By Ken Vallery

The first edition of the Cohos Trail Map came out on 11″x17″ paper and was printed on a copy machine, just a year after trail cutting started. It was the early years for the trail, and the founder, Kim Nilsen, was working hard to connect trail pieces together. As sections came together, it quickly became apparent that hikers needed assistance following the newly established and often-changing route.

It was pretty rough out there in the early 2000’s and, jokingly, Kim wonders if there might be a lost hiker or two still wandering around looking for the route to Canada. The Cohos Trail is one of the nation’s youngest long-distance hiking trails, just last year celebrating its first 20 years. The trail, officially finished a few years ago, is made up of forested footpaths, town roads, snow machine and ATV corridors, and lots of newly built hiking trails. The trail starts in Hart’s Location in Coös County and ends at the Canadian border. The trail map is ever changing, as property ownership changes, logging operations shift the landscape, or re-routes around wet areas are required. Map updates are made as expediently as possible. In addition, our long-term goal is to relocate any shared trails with ATV’s and town roads. So, cherish the Cohos Trail map you have, especially when you are on the trail, but keep an eye out for new editions and trail updates too!

The first official Cohos Trail map was developed in 2000 and the last edition of that map was issued in 2007. It included nine sections on three pieces of paper. It had photos of scenic areas, hiker information and some Cohos Trail Association (TCTA) history too. It was a colorful and entertaining map. Whimsical side notes warned hikers of berry cane thorns and deceptive moose corridors that could easily lead walkers off-trail. After the 2007 printing, new trail development drastically altered the section of trail in Pittsburg, section 8 on the map. New trails were added to get hikers off Route 3 (Finally!). To inform hikers of the changes, a rough one-sheet trail update was sent out with every map order.

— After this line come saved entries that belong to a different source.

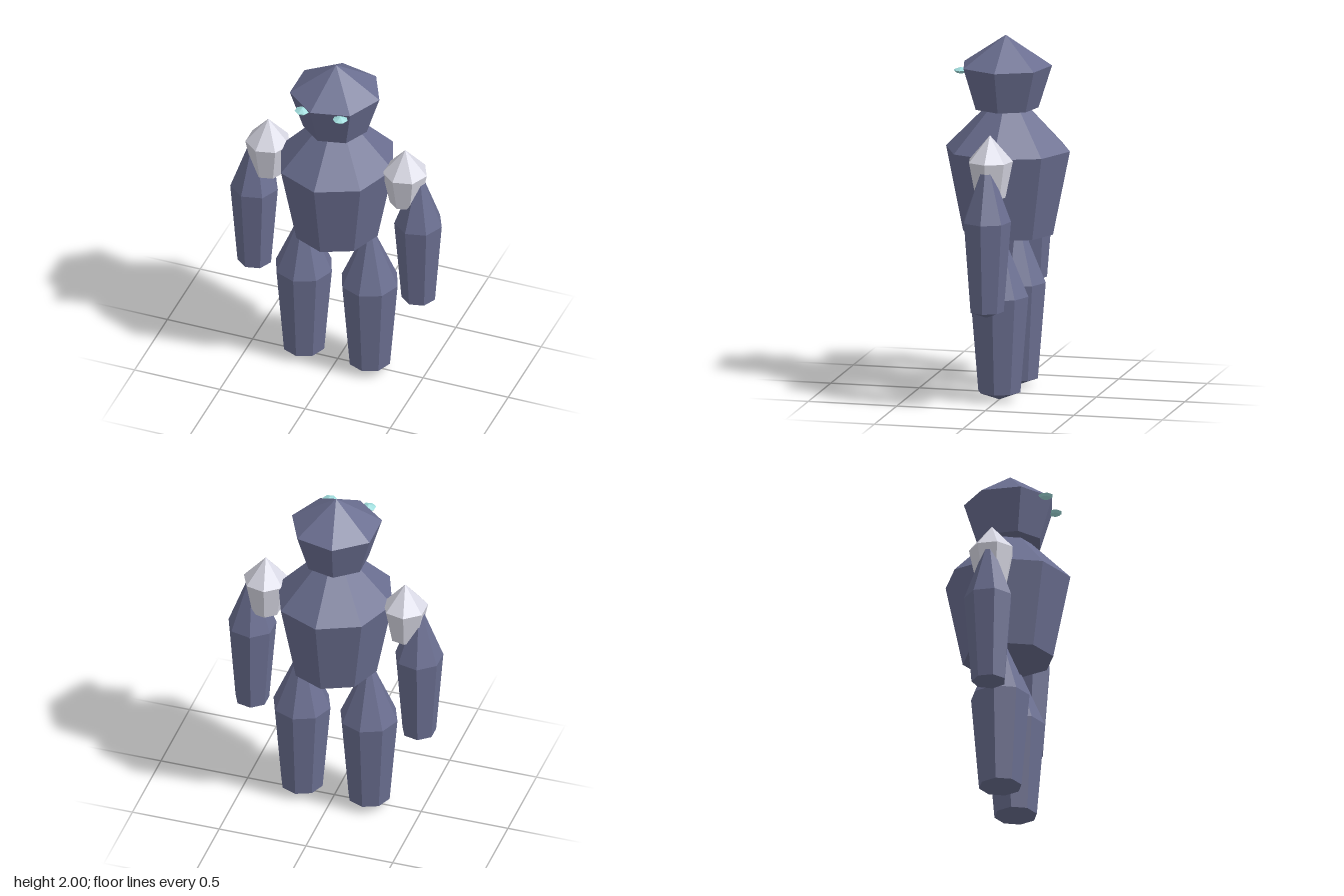
import * as THREE from 'three';

const stone = new THREE.MeshStandardMaterial({ color: 0x6a6e90, flatShading: true });
const crystal = new THREE.MeshStandardMaterial({ color: 0xd8d8e4, flatShading: true });
const glow = new THREE.MeshStandardMaterial({ color: 0xa0dcdc, flatShading: true });

// Faceted gem: bottom tip, narrow base ring, wide ring and apex, with one corner facing +x
function gem(name, material, sides, [x, z], { tip, base, ring, apex, rBase, rRing }) {
  const profile = [[0, tip], [rBase, base], [rRing, ring], [0, apex]]
    .map(([r, y]) => new THREE.Vector2(r, y));
  const mesh = new THREE.Mesh(new THREE.LatheGeometry(profile, sides, Math.PI / 2), material);
  mesh.name = name;
  mesh.position.set(x, 0, z);
  return mesh;
}

export function createModel() {
  const model = new THREE.Group();
  model.name = 'stoneGolem';

  // Torso, slightly narrower across than deep
  const torso = gem('torso', stone, 8, [-0.005, 0],
    { tip: 0.865, base: 0.895, ring: 1.365, apex: 1.72, rBase: 0.254, rRing: 0.35 });
  torso.scale.x = 0.94;
  model.add(torso);

  // Head
  model.add(gem('head', stone, 7, [-0.005, 0.013],
    { tip: 1.575, base: 1.595, ring: 1.83, apex: 2, rBase: 0.18, rRing: 0.254 }));

  // Paired parts
  for (const [side, s] of [['left', 1], ['right', -1]]) {
    const at = (d, z = 0) => [s * d - 0.006, z];
    model.add(
      gem(side + 'Eye', glow, 7, at(0.112, 0.237),
        { tip: 1.793, base: 1.802, ring: 1.815, apex: 1.832, rBase: 0.029, rRing: 0.042 }),
      gem(side + 'ShoulderCrystal', crystal, 7, at(0.402),
        { tip: 1.16, base: 1.172, ring: 1.375, apex: 1.52, rBase: 0.085, rRing: 0.126 }),
      gem(side + 'Arm', stone, 7, at(0.481),
        { tip: 0.515, base: 0.55, ring: 1.053, apex: 1.42, rBase: 0.095, rRing: 0.135 }),
      gem(side + 'Leg', stone, 8, at(0.193),
        { tip: 0, base: 0.045, ring: 0.582, apex: 0.97, rBase: 0.119, rRing: 0.164 }),
    );
  }
  return model;
}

Images from the 2007 map edition

In 2013, TCTA grant writer Kim Votta, successfully secured us funding from the Coös Economic Development Corporation in Lancaster, NH to support the design and printing of a new map. Cartographer Larry Garland was hired to make the map with lots of assistance from Ken Vallery and Sam Farrington, both TCTA board officers as well as intrepid hikers and trail builders! Large sections of the trail were mapped using GPS technology. Updated trail data was obtained for the 170 miles of trail, which now fit onto a four-panel, two-sided single sheet printed on waterproof paper. Woohoo! R.C. Brayshaw in Warner New Hampshire printed the easy to follow, colorful, well-designed map. The new map, printed in 2014, has already been updated two times and had several printings. It’s quite popular! And, the Cohos Trail is still ever changing, so as map inventory declines and the trail shifts, we’ll keep updating.

In fact, a 2020 edition is in the works! TCTA is again working with Larry Garland on an updated map with some added features, including mileage on all trail sections. The new Pike Brook Trail, an extension of the Eastside Trail in Nash Stream Forest, will also be added. Look for the 2020 edition this spring and support the Cohos trail by purchasing the new map. Map proceeds fund trail maintenance, keep the TCTA operational, and keep hikers on the trail!